Radio carbon dating formula
Different labs use this data in different ways; some simply average the values, while others consider the measurements made on the standard target as a series, and interpolate the readings that would have been measured during the sample run, if the standard had been measured at that time instead.
The fraction modern is then converted to an age in "radiocarbon years", meaning that the calculation uses Libby's half-life of 5,568 years, not the more accurate modern value of 5,730 years, and that no calibration has been done: There are several possible sources of error in both the beta counting and AMS methods, although laboratories vary in how they report errors.
Over the years, carbon 14 dating has also found applications in geology, hydrology, geophysics, atmospheric science, oceanography, paleoclimatology and even biomedicine.
Samples older than this will typically be reported as having an infinite age.
Some techniques have been developed to extend the range of dating further into the past, including isotopic enrichment, or large samples and very high precision counters.
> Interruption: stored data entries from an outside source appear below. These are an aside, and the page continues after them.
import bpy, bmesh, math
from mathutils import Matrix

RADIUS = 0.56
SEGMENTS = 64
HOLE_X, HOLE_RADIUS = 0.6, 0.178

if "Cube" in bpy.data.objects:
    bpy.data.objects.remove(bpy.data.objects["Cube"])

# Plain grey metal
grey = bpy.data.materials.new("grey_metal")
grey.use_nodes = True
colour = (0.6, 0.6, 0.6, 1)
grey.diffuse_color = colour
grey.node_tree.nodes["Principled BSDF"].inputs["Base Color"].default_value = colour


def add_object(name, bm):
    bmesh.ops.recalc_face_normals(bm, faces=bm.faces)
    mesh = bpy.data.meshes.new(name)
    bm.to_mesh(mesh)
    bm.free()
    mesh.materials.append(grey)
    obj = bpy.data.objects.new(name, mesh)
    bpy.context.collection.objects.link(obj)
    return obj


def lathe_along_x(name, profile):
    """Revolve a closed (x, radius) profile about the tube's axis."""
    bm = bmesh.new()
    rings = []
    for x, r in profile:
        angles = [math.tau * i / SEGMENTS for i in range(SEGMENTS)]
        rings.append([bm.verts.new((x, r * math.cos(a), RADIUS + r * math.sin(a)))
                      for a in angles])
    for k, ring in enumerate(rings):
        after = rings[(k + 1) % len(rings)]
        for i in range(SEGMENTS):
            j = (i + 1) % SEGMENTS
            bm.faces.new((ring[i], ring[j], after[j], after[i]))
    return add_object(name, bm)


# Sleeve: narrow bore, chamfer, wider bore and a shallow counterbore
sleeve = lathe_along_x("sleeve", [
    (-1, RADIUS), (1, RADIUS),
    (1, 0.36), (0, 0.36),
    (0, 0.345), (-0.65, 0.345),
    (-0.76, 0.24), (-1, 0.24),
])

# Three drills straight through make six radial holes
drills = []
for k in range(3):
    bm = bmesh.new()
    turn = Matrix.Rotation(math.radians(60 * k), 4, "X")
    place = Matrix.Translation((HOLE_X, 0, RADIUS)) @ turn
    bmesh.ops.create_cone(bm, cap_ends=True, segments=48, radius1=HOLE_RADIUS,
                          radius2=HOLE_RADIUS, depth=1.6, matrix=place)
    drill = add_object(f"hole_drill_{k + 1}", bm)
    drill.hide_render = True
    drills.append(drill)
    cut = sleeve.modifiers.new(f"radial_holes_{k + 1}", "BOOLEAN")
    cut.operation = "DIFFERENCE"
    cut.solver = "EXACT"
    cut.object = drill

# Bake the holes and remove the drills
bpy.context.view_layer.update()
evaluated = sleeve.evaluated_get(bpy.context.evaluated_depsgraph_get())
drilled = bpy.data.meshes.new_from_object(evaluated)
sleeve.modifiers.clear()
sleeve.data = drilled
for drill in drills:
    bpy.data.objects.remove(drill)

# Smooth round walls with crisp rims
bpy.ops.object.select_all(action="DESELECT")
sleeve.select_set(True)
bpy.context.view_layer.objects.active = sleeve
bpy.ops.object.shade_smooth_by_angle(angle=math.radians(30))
This convention is necessary in order to keep published radiocarbon results comparable to each other; without this convention, a given radiocarbon result would be of no use unless the year it was measured was also known—an age of 500 years published in 2010 would indicate a likely sample date of 1510, for example.
In order to allow measurements to be converted to the 1950 baseline, a standard activity level is defined for the radioactivity of wood in 1950.